Required work: Go through the material below, tally each line containing "close", and write the tally alone.

━━━━━━━━━━━━━━━━━━━━

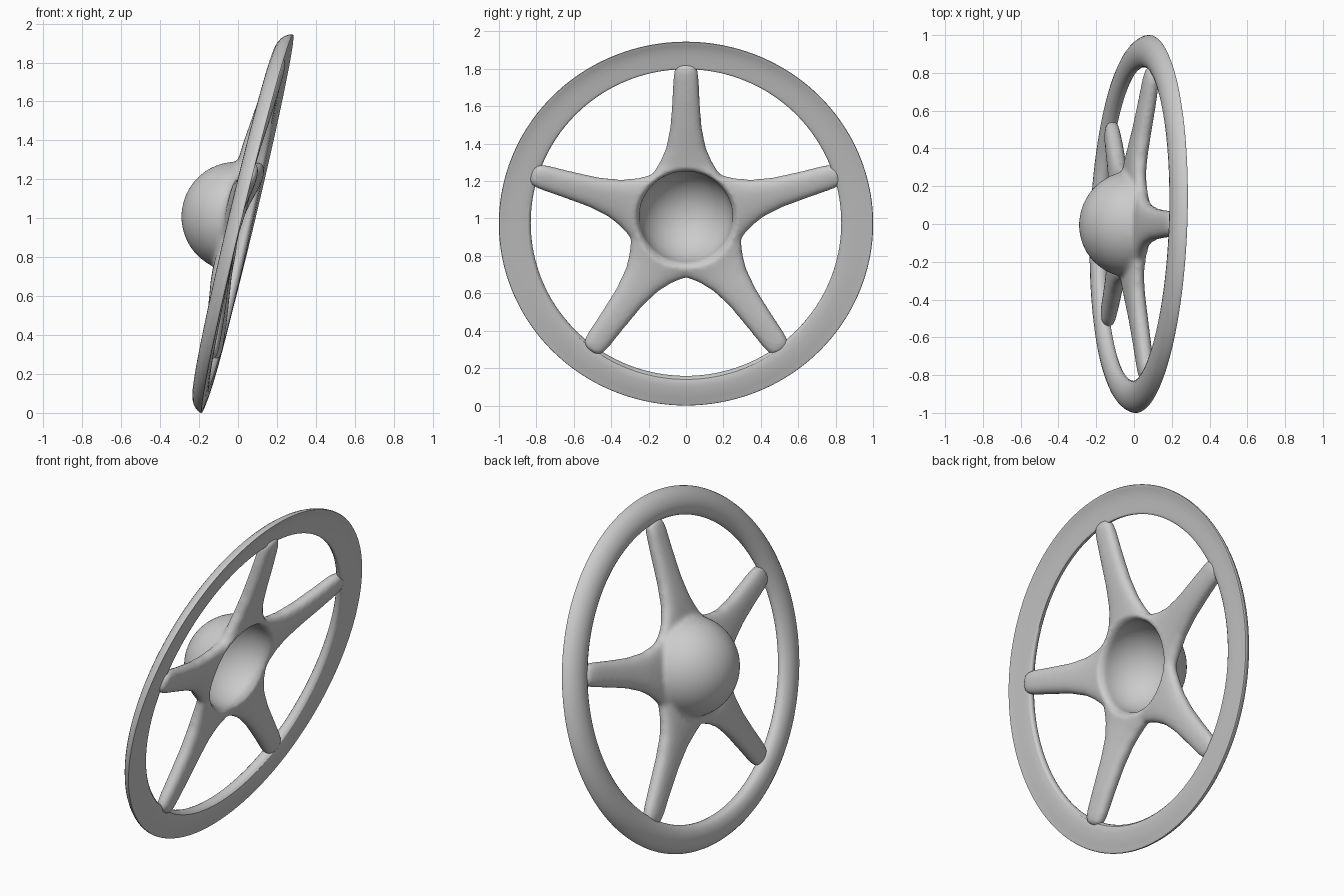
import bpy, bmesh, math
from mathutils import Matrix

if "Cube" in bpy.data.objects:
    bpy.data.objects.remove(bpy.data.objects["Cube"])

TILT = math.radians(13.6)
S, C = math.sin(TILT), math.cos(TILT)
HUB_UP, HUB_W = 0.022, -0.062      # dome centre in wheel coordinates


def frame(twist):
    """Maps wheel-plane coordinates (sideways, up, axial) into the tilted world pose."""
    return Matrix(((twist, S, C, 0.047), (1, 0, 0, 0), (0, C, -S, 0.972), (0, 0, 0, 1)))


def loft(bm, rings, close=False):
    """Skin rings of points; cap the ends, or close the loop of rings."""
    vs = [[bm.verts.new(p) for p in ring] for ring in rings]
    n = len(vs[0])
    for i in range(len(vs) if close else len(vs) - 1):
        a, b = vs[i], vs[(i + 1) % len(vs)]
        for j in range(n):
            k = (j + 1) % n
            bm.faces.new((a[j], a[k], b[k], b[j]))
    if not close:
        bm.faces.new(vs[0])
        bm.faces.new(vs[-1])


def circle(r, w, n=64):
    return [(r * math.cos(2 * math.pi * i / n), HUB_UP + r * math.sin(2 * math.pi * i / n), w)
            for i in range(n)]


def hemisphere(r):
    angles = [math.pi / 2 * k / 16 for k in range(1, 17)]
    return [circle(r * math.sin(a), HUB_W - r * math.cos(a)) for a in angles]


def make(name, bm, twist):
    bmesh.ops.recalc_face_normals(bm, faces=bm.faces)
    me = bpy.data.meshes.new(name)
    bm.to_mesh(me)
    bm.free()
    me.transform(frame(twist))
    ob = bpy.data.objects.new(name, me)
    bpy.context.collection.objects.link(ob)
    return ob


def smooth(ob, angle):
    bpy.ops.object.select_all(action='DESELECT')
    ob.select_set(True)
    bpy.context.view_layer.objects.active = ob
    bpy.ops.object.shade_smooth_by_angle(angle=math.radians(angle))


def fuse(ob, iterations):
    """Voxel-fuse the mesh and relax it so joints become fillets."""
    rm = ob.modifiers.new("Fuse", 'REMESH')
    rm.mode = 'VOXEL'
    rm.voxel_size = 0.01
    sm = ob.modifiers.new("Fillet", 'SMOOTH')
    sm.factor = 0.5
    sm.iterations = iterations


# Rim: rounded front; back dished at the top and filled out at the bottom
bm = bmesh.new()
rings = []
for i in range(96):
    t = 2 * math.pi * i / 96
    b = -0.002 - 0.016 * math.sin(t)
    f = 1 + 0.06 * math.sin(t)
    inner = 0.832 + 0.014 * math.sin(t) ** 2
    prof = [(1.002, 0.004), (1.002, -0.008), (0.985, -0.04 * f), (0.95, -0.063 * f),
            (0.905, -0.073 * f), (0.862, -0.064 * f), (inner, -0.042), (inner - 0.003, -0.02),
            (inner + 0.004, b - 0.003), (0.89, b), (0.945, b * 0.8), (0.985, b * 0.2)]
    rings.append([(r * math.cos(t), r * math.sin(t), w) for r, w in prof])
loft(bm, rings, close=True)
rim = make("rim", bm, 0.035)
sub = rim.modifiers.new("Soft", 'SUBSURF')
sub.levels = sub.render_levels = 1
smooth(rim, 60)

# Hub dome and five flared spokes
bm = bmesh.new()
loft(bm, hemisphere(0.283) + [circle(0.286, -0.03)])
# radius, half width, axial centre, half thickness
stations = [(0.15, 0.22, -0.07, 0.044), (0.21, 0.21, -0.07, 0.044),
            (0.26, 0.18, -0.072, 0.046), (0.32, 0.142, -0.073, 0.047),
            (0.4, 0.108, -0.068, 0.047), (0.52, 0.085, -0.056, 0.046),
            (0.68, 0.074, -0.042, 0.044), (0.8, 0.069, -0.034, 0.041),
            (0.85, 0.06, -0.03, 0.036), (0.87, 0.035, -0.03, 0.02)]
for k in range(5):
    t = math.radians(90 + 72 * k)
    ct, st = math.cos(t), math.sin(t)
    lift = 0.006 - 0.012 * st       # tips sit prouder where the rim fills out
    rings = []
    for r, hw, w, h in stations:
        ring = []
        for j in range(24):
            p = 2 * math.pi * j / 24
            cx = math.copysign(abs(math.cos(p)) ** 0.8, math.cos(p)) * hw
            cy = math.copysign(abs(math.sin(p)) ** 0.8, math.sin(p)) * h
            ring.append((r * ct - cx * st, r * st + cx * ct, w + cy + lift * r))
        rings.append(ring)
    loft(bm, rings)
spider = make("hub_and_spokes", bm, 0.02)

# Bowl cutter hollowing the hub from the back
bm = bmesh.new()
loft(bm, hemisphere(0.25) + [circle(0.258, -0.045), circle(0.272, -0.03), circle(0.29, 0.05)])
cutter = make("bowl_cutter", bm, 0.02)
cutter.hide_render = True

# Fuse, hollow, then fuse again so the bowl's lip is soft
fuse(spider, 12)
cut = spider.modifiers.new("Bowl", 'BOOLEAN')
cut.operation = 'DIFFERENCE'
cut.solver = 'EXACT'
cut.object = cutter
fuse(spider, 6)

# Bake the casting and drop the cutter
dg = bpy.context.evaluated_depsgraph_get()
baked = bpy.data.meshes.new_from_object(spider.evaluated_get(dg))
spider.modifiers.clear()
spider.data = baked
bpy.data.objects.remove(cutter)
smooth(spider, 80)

━━━━━━━━━━━━━━━━━━━━

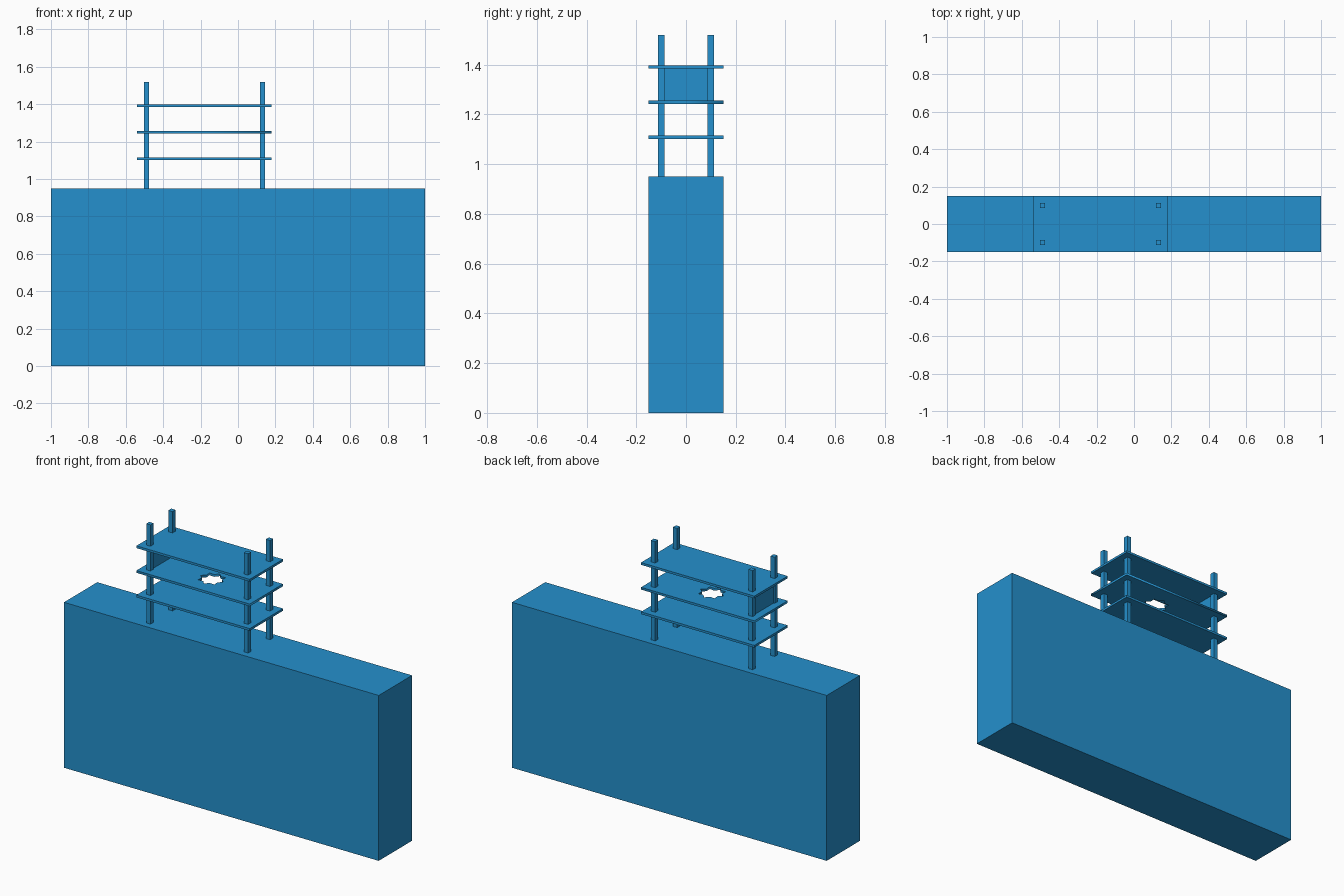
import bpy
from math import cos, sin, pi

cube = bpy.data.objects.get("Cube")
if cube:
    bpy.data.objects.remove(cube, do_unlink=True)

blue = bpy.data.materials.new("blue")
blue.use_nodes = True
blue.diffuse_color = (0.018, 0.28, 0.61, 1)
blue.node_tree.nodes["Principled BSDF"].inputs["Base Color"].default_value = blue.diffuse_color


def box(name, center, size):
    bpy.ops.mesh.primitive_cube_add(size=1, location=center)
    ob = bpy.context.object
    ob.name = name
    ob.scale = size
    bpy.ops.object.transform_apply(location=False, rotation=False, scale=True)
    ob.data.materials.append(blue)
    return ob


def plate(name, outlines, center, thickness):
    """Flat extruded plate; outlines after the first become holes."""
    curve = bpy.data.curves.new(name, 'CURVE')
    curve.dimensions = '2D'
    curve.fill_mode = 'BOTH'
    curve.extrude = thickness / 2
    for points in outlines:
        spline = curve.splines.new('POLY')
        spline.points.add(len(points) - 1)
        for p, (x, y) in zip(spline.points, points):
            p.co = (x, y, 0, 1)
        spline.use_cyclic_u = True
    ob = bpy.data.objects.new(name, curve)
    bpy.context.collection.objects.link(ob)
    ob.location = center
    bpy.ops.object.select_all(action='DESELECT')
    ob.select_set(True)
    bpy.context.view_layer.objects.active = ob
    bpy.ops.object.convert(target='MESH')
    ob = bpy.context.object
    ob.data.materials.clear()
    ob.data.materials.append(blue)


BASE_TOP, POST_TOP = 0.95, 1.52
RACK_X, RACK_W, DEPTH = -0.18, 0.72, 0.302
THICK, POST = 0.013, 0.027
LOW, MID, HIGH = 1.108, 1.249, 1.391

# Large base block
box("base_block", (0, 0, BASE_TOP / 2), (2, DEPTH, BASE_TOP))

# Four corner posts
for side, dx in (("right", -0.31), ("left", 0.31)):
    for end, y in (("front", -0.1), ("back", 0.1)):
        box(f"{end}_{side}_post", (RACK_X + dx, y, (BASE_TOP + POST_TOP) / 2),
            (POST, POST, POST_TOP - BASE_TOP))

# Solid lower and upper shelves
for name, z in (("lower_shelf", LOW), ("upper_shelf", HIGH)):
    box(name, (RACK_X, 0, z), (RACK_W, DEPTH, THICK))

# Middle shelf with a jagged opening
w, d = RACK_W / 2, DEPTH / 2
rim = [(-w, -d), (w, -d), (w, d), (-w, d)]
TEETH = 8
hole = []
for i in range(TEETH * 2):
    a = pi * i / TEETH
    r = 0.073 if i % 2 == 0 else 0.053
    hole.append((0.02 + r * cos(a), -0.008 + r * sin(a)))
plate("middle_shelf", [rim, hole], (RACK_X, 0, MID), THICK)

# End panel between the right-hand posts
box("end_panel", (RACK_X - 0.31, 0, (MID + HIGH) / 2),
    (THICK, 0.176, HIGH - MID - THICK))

━━━━━━━━━━━━━━━━━━━━

Finished task: 5